As chair of the new IEEE Smart Grid group, her job is to coordinate IEEE societies' sometimes disparate agendas and find a common goal. The IEEE Smart Grid group "is a virtual network to help people in their various organizations work together across traditional silos without creating additional overhead," she says.
The initiative aims to go beyond the portal in disseminating information and promoting cohesiveness within the industry with an e-newsletter, a LinkedIn community, more international conferences to establish a greater global presence, a cross-disciplinary smart-grid reference, and standards activities. This includes approving the IEEE P2030 Draft Guide for Smart Grid Interoperability of Energy Technology and Information Technology Operation With the Electric Power System and End-Use Applications and Loads.
IEEE is the right organization to tackle the challenges, Reder says: "There isn't a piece of smart-grid technology in which IEEE doesn't have some kind of expertise. We're working on such things as power systems, consumer electronics, communications, computers, instruments and measurement, photovoltaics, and standards. This broad base of technical expertise, coupled with our global membership, gives us a big leg up on any other technical organization dealing with smart-grid technology.
"We want to be the place for one-stop smart-grid shopping," she adds.
MOLDING THE MATRIX
Reder, who grew up in South Dakota, majored in engineering at South Dakota State University, in Brookings. She got her first taste of power engineering during a summer job at the National Rural Electric Cooperative Association, in Arlington, Va.
In the decade following her 1986 graduation, Reder held several engineering and managerial positions for Northern States Power (NSP), in Minneapolis. Concurrently, she earned an MBA in 1990 from the University of St. Thomas, in St. Paul. At NSP, she developed and implemented a system to manage the electricity used by water heaters and air conditioners, led the automated-meter-reading charge, and identified long-term grid requirements to accommodate increasing electrical needs. Usually, she was the lone female engineer on her team.

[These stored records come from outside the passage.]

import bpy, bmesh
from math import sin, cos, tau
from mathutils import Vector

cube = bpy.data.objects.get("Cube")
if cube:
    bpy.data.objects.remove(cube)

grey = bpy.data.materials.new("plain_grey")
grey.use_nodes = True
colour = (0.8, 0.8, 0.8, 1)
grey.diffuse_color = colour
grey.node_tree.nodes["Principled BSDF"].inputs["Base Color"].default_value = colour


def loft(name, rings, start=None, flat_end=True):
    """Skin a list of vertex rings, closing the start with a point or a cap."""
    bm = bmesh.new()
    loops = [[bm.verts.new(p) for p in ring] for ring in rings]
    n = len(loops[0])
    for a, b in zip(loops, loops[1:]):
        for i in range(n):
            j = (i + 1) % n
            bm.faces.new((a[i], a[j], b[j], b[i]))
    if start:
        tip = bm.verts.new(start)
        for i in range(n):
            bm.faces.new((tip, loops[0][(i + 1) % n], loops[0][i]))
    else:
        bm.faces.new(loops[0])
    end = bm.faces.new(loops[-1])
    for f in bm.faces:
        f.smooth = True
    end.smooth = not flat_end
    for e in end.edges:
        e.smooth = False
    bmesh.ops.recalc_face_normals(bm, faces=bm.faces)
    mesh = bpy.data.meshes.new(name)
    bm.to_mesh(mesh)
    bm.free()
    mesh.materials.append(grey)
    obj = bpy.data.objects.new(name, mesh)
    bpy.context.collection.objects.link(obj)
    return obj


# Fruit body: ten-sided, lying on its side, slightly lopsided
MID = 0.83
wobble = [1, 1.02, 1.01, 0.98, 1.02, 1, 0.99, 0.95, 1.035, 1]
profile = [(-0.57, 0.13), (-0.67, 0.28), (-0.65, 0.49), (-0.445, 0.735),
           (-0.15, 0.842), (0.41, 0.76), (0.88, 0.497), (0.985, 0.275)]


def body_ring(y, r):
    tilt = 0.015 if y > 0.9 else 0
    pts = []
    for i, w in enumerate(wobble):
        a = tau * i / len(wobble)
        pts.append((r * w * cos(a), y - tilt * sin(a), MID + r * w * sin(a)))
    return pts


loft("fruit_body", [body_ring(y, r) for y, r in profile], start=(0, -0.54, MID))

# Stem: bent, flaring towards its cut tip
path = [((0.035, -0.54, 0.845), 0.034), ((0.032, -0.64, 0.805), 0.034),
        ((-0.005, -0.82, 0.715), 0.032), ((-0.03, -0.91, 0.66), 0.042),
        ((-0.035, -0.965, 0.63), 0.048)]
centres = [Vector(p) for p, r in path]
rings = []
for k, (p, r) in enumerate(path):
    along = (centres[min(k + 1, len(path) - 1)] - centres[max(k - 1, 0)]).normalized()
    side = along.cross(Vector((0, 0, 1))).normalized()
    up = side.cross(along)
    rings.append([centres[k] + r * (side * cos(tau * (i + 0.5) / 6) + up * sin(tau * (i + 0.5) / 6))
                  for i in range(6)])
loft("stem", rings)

It was this work and the challenge of shaping a more efficient energy system that piqued her interest in smart-grid technology. In 1997, she was promoted to president and CEO of an NSP subsidiary, Ultra Power Technologies, in nearby Brooklyn Park, which tested underground cable. In 2000, she left to become vice president of Davies Consulting, in Chevy Chase, Md., establishing its energy-consulting branch.
The next year, Reder joined the utility conglomerate Exelon Corp., in Oakbrook Terrace, Ill., overseeing engineering, system planning, standards, and asset management. A year later, she was elected to the board of the IEEE Power Engineering Society, which was soon to be renamed. When she was elected president in 2008, she organized a rebranding effort, beginning with the name change, and focused on promoting forward-thinking and environmentally conscious aspects of power and energy to attract younger engineers and more women.
She established the Power and Energy Engineering Workforce Collaborative to find ways to develop more smart-grid engineers, anticipating an upcoming talent drain.
"In the power industry, you're looking at roughly a 50 percent attrition rate for engineers in the United States in the next five years, because many are expected to retire," Reder says. "It's critical that we attract the best and brightest into an educational system geared to prepare engineers to design, operate, and maintain today's electrical infrastructure well into the future. The demand for this talent is increasing while power engineering professors are retiring at a rapid rate. We have work to do!"